Stored data:
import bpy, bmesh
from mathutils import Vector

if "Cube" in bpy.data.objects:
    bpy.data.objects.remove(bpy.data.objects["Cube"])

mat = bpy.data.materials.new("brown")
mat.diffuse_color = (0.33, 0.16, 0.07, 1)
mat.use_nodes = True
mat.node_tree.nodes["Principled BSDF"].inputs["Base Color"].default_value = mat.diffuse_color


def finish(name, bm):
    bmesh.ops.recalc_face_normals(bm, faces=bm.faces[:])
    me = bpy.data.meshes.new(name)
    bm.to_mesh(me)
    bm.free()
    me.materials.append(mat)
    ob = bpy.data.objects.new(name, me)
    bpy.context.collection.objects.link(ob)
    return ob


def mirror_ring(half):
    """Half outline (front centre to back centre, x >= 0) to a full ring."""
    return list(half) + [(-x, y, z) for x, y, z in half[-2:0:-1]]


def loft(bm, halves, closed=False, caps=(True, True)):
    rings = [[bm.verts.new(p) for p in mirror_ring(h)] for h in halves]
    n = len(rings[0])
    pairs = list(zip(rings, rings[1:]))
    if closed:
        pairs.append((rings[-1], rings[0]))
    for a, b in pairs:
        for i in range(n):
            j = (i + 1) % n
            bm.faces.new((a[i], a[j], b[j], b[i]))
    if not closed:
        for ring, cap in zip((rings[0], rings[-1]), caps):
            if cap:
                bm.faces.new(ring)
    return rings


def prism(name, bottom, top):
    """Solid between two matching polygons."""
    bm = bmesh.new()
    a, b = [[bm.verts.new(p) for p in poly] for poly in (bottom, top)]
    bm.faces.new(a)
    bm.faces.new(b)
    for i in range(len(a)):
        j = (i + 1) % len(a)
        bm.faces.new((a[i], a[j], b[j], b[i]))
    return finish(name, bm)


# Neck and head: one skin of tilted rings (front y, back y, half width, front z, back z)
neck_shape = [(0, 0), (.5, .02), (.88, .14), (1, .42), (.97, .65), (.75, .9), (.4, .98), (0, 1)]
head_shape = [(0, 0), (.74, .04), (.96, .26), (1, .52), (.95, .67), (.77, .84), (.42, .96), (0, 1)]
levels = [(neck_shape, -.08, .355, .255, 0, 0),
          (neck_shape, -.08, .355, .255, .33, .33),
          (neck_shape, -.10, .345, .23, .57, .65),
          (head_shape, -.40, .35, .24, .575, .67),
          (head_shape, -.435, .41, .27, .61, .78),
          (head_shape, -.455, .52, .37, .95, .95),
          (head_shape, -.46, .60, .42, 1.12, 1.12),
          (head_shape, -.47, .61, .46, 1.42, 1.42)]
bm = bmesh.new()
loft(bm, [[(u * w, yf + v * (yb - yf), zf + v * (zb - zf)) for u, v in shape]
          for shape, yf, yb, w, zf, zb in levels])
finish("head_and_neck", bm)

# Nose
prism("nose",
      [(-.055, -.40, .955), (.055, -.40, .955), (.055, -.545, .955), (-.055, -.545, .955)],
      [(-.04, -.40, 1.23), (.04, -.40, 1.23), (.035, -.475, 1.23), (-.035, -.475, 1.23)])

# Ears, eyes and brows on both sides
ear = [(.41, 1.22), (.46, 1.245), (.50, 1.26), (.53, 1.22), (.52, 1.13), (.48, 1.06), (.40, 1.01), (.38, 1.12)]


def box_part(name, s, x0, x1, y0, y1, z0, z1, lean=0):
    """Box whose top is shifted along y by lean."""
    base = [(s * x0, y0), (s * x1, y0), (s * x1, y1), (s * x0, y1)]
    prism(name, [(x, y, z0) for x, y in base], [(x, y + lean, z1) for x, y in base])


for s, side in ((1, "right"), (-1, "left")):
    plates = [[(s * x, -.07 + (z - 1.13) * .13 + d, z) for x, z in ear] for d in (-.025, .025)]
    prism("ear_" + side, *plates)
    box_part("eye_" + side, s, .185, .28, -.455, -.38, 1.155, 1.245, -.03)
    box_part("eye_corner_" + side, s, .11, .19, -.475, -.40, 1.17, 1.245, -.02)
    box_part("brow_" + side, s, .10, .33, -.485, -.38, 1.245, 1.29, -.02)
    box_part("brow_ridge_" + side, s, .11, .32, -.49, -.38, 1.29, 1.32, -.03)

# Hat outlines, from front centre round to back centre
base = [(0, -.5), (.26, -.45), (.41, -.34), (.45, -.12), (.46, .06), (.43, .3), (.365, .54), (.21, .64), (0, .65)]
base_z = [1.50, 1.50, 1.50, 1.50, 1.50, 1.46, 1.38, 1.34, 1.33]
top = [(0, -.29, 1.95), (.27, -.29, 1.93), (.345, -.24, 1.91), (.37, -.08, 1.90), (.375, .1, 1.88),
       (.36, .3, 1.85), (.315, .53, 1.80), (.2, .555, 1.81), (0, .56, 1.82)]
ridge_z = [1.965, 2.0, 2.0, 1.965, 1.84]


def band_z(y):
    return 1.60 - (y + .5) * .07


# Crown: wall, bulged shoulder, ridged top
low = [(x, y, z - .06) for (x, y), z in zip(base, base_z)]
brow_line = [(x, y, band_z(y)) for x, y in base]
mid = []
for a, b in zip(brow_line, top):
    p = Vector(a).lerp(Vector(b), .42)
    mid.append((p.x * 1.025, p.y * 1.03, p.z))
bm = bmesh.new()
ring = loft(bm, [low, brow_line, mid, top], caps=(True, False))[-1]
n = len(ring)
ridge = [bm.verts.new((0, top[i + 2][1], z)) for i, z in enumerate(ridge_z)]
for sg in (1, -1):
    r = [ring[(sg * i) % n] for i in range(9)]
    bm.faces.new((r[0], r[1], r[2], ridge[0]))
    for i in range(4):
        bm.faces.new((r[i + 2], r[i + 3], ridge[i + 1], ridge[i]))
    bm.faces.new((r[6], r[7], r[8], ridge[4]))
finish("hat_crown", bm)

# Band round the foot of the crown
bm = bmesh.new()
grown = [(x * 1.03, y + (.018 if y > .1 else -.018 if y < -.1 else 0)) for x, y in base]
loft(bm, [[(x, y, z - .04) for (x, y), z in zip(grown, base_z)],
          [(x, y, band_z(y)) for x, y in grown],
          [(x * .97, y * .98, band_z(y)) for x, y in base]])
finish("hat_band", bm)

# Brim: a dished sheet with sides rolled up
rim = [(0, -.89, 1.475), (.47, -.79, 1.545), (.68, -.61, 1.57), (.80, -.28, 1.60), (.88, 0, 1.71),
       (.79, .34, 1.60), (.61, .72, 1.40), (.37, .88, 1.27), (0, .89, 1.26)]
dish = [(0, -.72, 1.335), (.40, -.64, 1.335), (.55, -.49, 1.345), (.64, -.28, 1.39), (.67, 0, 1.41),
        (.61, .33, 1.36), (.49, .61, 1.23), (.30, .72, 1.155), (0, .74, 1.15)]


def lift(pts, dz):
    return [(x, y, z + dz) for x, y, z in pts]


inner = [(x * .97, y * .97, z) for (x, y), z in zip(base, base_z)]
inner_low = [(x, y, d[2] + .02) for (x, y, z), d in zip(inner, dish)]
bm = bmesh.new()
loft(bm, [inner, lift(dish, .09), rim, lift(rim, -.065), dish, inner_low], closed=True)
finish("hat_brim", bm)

■ **WORK ORDER**
Give again, exactly as written, every line from the first one above through the line that has "pairs.append((rings[-1], rings[0]))" in it.

■ **ANSWER SECTION**
import bpy, bmesh
from mathutils import Vector

if "Cube" in bpy.data.objects:
    bpy.data.objects.remove(bpy.data.objects["Cube"])

mat = bpy.data.materials.new("brown")
mat.diffuse_color = (0.33, 0.16, 0.07, 1)
mat.use_nodes = True
mat.node_tree.nodes["Principled BSDF"].inputs["Base Color"].default_value = mat.diffuse_color


def finish(name, bm):
    bmesh.ops.recalc_face_normals(bm, faces=bm.faces[:])
    me = bpy.data.meshes.new(name)
    bm.to_mesh(me)
    bm.free()
    me.materials.append(mat)
    ob = bpy.data.objects.new(name, me)
    bpy.context.collection.objects.link(ob)
    return ob


def mirror_ring(half):
    """Half outline (front centre to back centre, x >= 0) to a full ring."""
    return list(half) + [(-x, y, z) for x, y, z in half[-2:0:-1]]


def loft(bm, halves, closed=False, caps=(True, True)):
    rings = [[bm.verts.new(p) for p in mirror_ring(h)] for h in halves]
    n = len(rings[0])
    pairs = list(zip(rings, rings[1:]))
    if closed:
        pairs.append((rings[-1], rings[0]))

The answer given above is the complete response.